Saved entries

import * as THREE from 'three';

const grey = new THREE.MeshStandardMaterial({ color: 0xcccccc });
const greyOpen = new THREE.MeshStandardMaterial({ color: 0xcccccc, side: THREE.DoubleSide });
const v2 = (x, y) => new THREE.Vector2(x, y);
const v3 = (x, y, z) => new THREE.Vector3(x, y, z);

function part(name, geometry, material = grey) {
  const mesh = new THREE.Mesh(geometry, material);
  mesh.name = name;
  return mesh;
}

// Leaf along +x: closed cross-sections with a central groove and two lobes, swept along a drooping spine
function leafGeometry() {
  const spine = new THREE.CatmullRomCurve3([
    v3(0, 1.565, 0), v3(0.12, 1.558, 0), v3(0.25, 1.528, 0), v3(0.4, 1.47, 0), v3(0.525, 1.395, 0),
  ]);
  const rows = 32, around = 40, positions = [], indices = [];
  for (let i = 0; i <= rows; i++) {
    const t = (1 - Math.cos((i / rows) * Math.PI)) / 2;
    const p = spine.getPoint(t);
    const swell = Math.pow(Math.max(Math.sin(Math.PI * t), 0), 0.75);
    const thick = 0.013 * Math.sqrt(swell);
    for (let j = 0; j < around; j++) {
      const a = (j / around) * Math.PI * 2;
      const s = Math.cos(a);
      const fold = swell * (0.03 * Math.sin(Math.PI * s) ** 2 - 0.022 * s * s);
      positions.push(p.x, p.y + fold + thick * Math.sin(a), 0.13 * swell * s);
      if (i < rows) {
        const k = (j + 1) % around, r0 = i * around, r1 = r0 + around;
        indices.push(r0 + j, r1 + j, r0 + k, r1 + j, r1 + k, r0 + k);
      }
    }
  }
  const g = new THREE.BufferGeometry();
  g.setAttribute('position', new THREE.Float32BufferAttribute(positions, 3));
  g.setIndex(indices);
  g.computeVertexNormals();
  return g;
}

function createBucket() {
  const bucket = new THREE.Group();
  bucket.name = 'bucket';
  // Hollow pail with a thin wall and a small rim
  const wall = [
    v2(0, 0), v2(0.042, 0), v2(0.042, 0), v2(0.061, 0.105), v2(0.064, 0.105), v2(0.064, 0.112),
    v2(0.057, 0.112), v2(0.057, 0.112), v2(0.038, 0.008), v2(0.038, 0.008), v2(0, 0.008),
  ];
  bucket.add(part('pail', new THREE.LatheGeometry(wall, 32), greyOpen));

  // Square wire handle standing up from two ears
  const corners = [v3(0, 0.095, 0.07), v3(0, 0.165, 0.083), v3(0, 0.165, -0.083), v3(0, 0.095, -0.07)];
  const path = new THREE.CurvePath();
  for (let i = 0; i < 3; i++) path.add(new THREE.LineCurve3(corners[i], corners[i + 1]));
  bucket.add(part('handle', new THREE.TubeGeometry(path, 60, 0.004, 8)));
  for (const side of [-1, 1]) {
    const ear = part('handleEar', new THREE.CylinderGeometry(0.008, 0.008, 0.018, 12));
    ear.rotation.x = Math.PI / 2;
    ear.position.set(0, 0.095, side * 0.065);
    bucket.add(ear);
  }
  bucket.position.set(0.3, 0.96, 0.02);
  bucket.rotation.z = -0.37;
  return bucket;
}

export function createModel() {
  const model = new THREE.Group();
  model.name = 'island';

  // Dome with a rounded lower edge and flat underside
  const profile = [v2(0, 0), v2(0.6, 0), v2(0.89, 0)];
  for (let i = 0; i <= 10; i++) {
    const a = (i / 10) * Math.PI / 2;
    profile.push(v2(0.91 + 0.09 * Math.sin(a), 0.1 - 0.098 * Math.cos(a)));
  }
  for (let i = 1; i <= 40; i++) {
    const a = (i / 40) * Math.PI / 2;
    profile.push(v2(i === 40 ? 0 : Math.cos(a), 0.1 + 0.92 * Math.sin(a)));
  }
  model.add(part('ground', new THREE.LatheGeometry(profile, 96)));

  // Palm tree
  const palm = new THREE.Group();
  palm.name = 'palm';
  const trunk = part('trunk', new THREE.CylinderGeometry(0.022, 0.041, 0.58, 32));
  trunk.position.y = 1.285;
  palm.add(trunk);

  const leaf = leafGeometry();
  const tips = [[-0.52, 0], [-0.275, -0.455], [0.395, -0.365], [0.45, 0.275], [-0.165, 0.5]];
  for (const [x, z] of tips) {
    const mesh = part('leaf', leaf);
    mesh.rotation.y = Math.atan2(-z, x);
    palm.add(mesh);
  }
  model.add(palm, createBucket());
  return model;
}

*Directions*.
From the data above, copy each line with the string "function" in it.

*Result*.
function part(name, geometry, material = grey) {
function leafGeometry() {
function createBucket() {
export function createModel() {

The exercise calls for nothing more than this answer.